By Attorney Matthew E. Cohn, Arnstein & Lehr LLP
Up until recently, Illinois’ Tiered Approach to Corrective Action Objectives (“TACO”) standards have focused on three exposure scenarios for residential or industrial/commercial property uses: incidental ingestion of contaminated soil, outdoor inhalation of chemical vapors and contaminated soil particulate matter, and the ingestion of contaminated groundwater. For the third exposure scenario, the TACO rules provide both a groundwater quality standard and a soil component of groundwater standard, which is a soil standard based on the ability of contaminants to leach from soil and contaminate the underlying groundwater.
For several years, the Illinois Pollution Control Board has been evaluating a number of proposals to incorporate a new exposure route: the indoor inhalation exposure route.

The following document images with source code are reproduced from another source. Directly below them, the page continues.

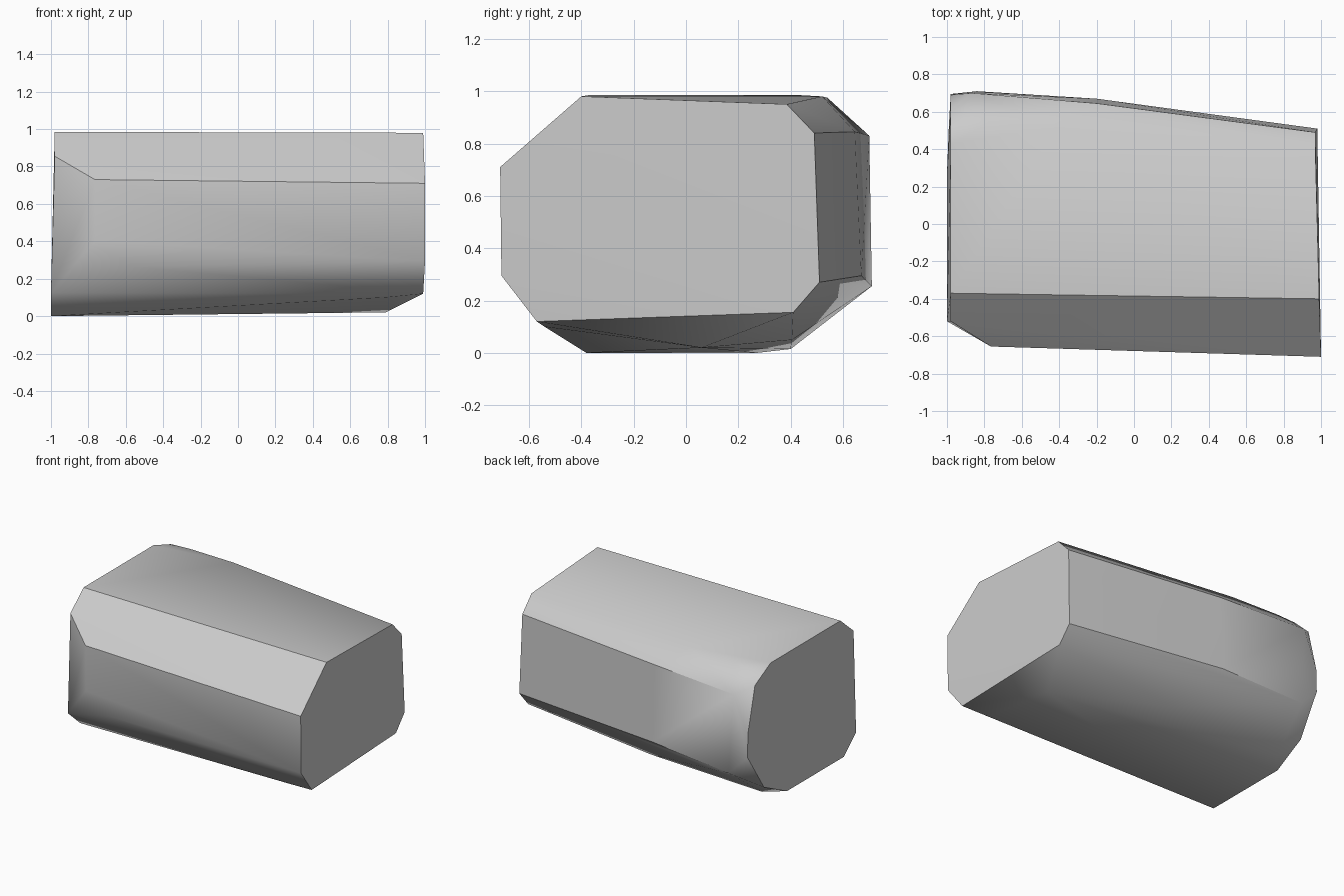
import bpy
import bmesh
import math

# Remove the default object
default_cube = bpy.data.objects.get("Cube")
if default_cube:
    bpy.data.objects.remove(default_cube, do_unlink=True)


def make_material(name, colour):
    """One flat colour for viewport and render."""
    material = bpy.data.materials.new(name)
    material.use_nodes = True
    material.diffuse_color = colour
    shader = material.node_tree.nodes["Principled BSDF"]
    shader.inputs["Base Color"].default_value = colour
    return material


def make_hull(name, rails, material, smooth_angle):
    """Wrap a convex skin around the named lengthwise edges."""
    mesh = bpy.data.meshes.new(name)
    bm = bmesh.new()
    for rail in rails.values():
        for point in rail:
            bm.verts.new(point)
    result = bmesh.ops.convex_hull(bm, input=bm.verts[:])
    spare = set(result["geom_interior"]) | set(result["geom_unused"])
    spare_verts = [item for item in spare if isinstance(item, bmesh.types.BMVert)]
    bmesh.ops.delete(bm, geom=spare_verts, context="VERTS")
    # Merge the nearly flat triangles into clean facets
    bmesh.ops.dissolve_limit(bm, angle_limit=math.radians(1),
                             verts=bm.verts[:], edges=bm.edges[:])
    bmesh.ops.recalc_face_normals(bm, faces=bm.faces[:])
    bm.to_mesh(mesh)
    bm.free()
    mesh.materials.append(material)

    block = bpy.data.objects.new(name, mesh)
    bpy.context.collection.objects.link(block)
    bpy.ops.object.select_all(action="DESELECT")
    block.select_set(True)
    bpy.context.view_layer.objects.active = block
    bpy.ops.object.shade_smooth_by_angle(angle=smooth_angle)
    return block


# Lengthwise edges of the block, each listed from its left end to its right end
block_rails = {
    "front_top": [(.99, -.4, .98), (-.98, -.37, .985)],
    "front_upper": [(1, -.71, .71), (-.765, -.655, .73), (-.98, -.52, .855)],
    "front_lower": [(1, -.705, .295), (-.57, -.65, .265),
                    (-.765, -.65, .4), (-1, -.52, .125)],
    "front_bottom": [(.99, -.57, .12), (.79, -.54, .1), (-1, -.38, 0)],
    "base": [(.79, .06, .02), (-1, .27, 0)],
    "back_bottom": [(.98, .41, .155), (0, .405, .05),
                    (-.89, .4, .015), (-.99, .52, .12)],
    "back_lower": [(.98, .51, .27), (-.2, .67, .295),
                   (-.84, .71, .255), (-.98, .695, .4)],
    "back_upper": [(.97, .49, .84), (-.2, .645, .845),
                   (-.87, .7, .83), (-.98, .69, .57)],
    "back_top": [(.97, .385, .95), (-.4, .52, .98), (-.77, .54, .975),
                 (-.92, .545, .965), (-.98, .61, .89), (-.98, .43, .985)],
}

stone_grey = make_material("stone_grey", (.6, .6, .6, 1))
make_hull("faceted_block", block_rails, stone_grey, math.radians(40))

On May 16, 2013, the Illinois Pollution Control Board amended the TACO rules to adopt the new indoor inhalation exposure route effective July 15, 2013.
Under this exposure scenario, commonly referred to as vapor intrusion, chemical vapors originating within contaminated soil and groundwater beneath building foundations and surrounding basement walls permeate structures and enter air spaces inside. Vapor intrusion is an issue that has received considerable attention recently, and is now commonly evaluated by the Environmental Protection Agency at Superfund sites in which organic solvents are chemicals of concern. Vapor intrusion has also been the subject of “imminent and substantial endangerment” lawsuits, including one notable recent decision related to contamination caused by a drycleaner operation in Illinois. See Forest Park National Bank & Trust v. Ditchfield, Case No. 10 C 3166, in the United States District Court of the Northern District of Illinois (July 24, 2012).
This TACO rule amendment will significantly impact the investigation and remediation of contamination sites being addressed under the Illinois Environmental Protection Agency’s cleanup programs, including sites in the state’s voluntary Site Remediation Program and the Leaking Underground Storage Tank program. Evaluating vapor intrusion also will be an even more important part of due diligence prior to property transactions, now with the benefit of adopted standards rather than the guidance offered by the various different proposals discussed over the last several years. The TACO rules continue to be amended from time to time, and as always, it is necessary to ensure that all environmental investigation, remediation, and due diligence work considers the latest requirements.
After the rules become effective in July, watch this newsletter for a more complete discussion of some of the issues raised by this new requirement.
This was also published in the Illinois State Bar Association Environmental Law Newsletter (June 2013, Vol. 43, No. 4)